Yesteday, the provincial government introduced legislation - the Ambulance Services Collective Agreement Act (Bill 21) - that would impose a new collective agreement on the paramedics and dispatchers and end the seven month labour dispute (which has been subject to an essential services order). You can read more about the labour dispute and legislation in this Vancouver Sun story

Definition of "strike" in Canada Labour Code does not infringe on Charter of Rights and Freedoms

In Grain Workers' Union, Local 333 v. B.C. Terminal Elevator Operations' Association, 2009 FCA 201, the Federal Court of Appeal confirmed a decision of the Canada Industrial Relations Board that the definition of "strike" in the Canada Labour Code does not infringe on the Canadian Charter of Rights and Freedoms.

A summary of the case by law firm Roper Greyell can be found here.

Courts will not enforce fines that unions impose on members who cross picket lines

Jurisdiction: - Alberta - Ontario - Saskatchewan

By dismissing two leave to appeal applications on May 7, 2009 - one from Ontario and the other from Alberta - the Supreme Court of Canada has stipulated that the courts in Canada (save for in Saskatchewan) will not enforce fines that unions impose on their members who cross legal picket lines.

In the Ontario case  - Union of Taxation Employees Local 70030 v. Jeffrey Birch et al. - the employees worked for Canada Revenue Agency and were members of the Union of Taxation Employees Local 70030, a component of the Public Sector Alliance of Canada.

During a legal strike in 2004, the employees crossed the picket law on three days so that they could continue to work.

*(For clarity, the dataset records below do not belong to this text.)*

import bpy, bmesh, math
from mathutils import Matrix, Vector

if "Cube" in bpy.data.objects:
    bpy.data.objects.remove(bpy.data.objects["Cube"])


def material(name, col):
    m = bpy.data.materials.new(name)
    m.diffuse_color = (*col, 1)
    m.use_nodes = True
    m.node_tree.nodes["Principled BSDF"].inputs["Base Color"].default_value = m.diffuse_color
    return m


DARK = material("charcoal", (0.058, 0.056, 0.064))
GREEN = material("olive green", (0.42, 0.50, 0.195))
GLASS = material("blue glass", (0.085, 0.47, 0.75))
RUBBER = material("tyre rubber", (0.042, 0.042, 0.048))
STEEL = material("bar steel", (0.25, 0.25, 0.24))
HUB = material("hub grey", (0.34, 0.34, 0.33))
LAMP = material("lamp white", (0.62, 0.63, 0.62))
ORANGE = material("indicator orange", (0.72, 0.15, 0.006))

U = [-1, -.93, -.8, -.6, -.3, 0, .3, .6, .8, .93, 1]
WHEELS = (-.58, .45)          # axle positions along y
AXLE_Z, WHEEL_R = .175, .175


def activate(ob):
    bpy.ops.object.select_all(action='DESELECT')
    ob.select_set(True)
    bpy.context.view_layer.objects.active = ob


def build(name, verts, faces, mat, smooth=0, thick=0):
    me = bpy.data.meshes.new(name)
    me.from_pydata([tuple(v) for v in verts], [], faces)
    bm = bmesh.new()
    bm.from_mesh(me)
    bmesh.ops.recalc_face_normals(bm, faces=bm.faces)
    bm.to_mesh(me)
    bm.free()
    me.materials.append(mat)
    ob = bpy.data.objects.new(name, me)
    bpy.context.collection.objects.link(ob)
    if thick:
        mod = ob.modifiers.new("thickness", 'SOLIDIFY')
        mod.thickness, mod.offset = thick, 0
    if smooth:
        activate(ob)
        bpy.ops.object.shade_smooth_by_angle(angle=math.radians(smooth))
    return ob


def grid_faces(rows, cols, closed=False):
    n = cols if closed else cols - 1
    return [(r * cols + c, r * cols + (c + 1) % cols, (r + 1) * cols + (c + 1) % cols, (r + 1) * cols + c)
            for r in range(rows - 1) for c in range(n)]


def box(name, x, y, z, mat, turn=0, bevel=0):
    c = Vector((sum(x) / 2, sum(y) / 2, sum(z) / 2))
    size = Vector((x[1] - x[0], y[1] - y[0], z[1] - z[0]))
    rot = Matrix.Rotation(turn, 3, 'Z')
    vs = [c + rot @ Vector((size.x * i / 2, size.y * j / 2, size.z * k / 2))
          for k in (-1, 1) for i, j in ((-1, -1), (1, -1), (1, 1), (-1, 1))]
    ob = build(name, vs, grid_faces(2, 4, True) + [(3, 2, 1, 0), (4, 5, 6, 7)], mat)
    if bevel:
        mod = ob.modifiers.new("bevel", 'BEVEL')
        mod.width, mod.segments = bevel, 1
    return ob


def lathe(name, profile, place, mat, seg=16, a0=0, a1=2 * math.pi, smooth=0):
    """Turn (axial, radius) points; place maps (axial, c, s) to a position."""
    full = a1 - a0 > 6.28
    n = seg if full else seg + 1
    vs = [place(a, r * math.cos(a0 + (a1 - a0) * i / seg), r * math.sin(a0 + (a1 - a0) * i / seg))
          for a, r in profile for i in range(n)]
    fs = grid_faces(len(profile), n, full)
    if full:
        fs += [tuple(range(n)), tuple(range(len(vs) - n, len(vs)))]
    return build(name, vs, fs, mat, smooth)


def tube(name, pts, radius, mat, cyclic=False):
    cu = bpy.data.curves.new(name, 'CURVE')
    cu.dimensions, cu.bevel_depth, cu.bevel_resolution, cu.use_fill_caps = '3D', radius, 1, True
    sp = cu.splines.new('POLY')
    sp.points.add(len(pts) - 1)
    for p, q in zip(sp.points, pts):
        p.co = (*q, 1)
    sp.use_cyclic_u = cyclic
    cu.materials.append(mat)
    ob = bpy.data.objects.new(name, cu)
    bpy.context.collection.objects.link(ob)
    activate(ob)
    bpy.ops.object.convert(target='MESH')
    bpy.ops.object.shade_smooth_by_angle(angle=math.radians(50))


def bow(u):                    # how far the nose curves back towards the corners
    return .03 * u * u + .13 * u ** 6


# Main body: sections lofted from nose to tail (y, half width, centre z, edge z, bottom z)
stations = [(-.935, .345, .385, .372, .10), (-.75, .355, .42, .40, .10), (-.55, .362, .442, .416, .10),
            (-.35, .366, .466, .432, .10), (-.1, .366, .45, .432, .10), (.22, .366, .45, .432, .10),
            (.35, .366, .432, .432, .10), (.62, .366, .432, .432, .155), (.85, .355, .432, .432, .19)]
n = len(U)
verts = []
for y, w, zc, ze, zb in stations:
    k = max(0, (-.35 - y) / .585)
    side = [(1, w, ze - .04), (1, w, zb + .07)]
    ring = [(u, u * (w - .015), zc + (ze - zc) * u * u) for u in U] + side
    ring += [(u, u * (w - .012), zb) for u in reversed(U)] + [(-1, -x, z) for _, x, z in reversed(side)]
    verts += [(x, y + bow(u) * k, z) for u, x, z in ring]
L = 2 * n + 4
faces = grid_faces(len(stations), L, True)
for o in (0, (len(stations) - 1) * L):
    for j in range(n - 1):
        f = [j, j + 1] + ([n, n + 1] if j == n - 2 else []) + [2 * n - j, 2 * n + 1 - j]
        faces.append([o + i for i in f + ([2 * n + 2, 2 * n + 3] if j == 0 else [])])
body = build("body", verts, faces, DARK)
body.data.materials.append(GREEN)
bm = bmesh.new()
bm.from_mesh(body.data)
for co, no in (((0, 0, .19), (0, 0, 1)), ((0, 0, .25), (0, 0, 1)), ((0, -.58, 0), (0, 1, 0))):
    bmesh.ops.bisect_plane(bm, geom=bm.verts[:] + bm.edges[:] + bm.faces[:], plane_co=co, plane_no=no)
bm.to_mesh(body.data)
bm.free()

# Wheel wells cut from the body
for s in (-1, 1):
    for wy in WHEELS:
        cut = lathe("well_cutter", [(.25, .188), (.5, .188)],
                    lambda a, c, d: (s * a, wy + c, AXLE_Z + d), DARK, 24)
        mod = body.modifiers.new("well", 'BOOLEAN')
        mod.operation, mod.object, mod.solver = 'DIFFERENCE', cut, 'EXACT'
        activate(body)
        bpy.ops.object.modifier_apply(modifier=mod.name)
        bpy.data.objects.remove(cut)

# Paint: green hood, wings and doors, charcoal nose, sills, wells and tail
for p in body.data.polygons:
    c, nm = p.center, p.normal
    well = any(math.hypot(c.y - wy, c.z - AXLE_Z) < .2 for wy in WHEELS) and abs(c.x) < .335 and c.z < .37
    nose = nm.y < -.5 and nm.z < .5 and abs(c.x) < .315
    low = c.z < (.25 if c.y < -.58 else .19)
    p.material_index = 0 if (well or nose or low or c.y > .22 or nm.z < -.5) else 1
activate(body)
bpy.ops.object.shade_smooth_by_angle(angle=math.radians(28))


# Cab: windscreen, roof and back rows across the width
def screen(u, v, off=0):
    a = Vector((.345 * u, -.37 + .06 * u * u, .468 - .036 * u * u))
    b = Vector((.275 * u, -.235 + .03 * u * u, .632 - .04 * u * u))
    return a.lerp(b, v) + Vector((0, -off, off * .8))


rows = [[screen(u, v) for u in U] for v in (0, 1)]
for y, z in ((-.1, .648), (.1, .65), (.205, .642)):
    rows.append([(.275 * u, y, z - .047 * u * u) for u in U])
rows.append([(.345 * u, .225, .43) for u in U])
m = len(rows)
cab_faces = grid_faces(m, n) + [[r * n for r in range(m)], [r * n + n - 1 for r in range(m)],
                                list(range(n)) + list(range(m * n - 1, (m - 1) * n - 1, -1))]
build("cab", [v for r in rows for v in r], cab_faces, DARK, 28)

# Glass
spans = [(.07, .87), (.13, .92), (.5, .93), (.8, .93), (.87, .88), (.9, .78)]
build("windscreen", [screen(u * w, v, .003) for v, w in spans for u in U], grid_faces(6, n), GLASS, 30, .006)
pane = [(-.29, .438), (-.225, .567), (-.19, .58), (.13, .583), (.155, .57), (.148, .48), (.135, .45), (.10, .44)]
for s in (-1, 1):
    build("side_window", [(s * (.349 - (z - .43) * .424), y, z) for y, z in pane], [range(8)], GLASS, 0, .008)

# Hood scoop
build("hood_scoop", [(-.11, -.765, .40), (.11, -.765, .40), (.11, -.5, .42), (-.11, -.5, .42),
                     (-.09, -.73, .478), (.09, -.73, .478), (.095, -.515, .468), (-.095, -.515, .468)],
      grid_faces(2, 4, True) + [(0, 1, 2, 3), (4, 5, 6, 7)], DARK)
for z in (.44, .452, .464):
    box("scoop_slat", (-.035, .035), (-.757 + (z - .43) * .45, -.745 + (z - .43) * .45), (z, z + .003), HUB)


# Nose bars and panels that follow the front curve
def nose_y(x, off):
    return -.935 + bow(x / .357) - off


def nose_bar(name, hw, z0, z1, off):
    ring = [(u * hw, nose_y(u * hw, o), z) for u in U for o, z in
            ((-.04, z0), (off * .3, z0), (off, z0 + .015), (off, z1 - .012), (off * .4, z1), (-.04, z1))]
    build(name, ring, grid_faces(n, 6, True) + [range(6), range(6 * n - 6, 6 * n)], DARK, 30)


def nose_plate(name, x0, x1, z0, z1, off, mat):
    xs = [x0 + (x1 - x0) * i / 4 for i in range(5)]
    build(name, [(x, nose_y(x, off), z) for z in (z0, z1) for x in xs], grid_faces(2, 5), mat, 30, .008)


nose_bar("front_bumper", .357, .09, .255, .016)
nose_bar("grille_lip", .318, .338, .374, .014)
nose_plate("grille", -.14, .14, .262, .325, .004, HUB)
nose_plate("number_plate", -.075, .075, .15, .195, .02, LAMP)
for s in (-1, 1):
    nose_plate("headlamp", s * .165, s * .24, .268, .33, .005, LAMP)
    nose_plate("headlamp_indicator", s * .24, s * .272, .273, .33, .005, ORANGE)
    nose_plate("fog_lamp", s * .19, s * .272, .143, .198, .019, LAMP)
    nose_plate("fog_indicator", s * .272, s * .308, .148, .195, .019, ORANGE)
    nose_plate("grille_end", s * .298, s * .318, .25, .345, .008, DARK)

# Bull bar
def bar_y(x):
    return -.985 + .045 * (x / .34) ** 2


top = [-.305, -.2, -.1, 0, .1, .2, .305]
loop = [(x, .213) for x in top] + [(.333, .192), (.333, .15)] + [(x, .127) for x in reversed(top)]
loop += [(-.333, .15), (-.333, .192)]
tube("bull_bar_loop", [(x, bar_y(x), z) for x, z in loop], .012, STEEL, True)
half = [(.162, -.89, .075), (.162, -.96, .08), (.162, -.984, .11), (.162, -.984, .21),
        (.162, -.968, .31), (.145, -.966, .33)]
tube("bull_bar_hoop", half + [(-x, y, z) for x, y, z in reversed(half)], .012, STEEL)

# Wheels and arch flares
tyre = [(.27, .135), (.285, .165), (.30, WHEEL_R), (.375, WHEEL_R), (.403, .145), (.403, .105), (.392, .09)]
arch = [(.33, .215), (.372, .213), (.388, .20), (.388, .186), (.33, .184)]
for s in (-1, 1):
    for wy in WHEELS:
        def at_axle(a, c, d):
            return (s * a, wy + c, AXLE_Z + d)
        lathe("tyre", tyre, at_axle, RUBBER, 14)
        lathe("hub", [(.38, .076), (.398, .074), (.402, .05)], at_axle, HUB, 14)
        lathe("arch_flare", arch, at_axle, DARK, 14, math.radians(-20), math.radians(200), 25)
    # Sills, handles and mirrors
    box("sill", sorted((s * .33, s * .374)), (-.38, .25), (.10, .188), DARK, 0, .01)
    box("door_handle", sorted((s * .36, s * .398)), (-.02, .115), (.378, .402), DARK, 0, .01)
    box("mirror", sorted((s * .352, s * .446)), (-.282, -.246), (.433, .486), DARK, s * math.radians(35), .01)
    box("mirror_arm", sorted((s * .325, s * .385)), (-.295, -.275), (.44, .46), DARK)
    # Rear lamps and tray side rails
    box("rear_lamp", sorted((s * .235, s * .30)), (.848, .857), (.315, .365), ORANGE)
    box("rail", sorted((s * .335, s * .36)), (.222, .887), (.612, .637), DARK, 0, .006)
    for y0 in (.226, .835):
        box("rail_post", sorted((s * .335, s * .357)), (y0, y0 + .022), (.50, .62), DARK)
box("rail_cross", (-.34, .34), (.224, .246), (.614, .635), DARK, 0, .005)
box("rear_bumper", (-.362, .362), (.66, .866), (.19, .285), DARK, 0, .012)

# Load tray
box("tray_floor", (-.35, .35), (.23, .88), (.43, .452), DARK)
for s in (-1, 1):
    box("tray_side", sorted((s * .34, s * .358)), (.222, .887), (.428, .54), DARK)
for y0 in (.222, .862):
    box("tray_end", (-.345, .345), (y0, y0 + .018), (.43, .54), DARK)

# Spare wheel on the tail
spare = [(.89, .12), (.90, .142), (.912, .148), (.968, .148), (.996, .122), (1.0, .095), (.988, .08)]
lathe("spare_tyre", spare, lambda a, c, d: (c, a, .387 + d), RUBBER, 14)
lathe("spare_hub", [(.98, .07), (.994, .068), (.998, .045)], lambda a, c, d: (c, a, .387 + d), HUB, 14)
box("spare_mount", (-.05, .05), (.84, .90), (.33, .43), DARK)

Pursuant to the provisions in its constitution and by-laws, the union suspended the employees' union memberships for three years and also fined them each $476, which was equivalent to the total of the employees' gross salary for the three days.

The employees refused to pay their fines, resulting in the union filing a lawsuit against them in Small Claims Court.  The case was subsequently elevated to the Ontario Superior Court as a test case.  read more »

Unite Here Local 40 and Aramark Sports and Entertainment reach tentative agreement

Jurisdiction: - British Columbia

The Vancouver Sun reported yesterday that Unite Here Local 40 and Aramark Sports and Entertainment reached a tentative collective agreement on March 20, 2009 for the food and beverage workers at GM Place.

According to the article, the tentative agreement, which is retroactive to December 11, 2008 and has a three year term, includes the following:

  • wage increases of 17 to 22% for non-tipped workers;
  • wage increases for tipped workers;
  • options for improving medical coverage; and
  • guarantees that workers are going to get the opportunity to work during the Olympics.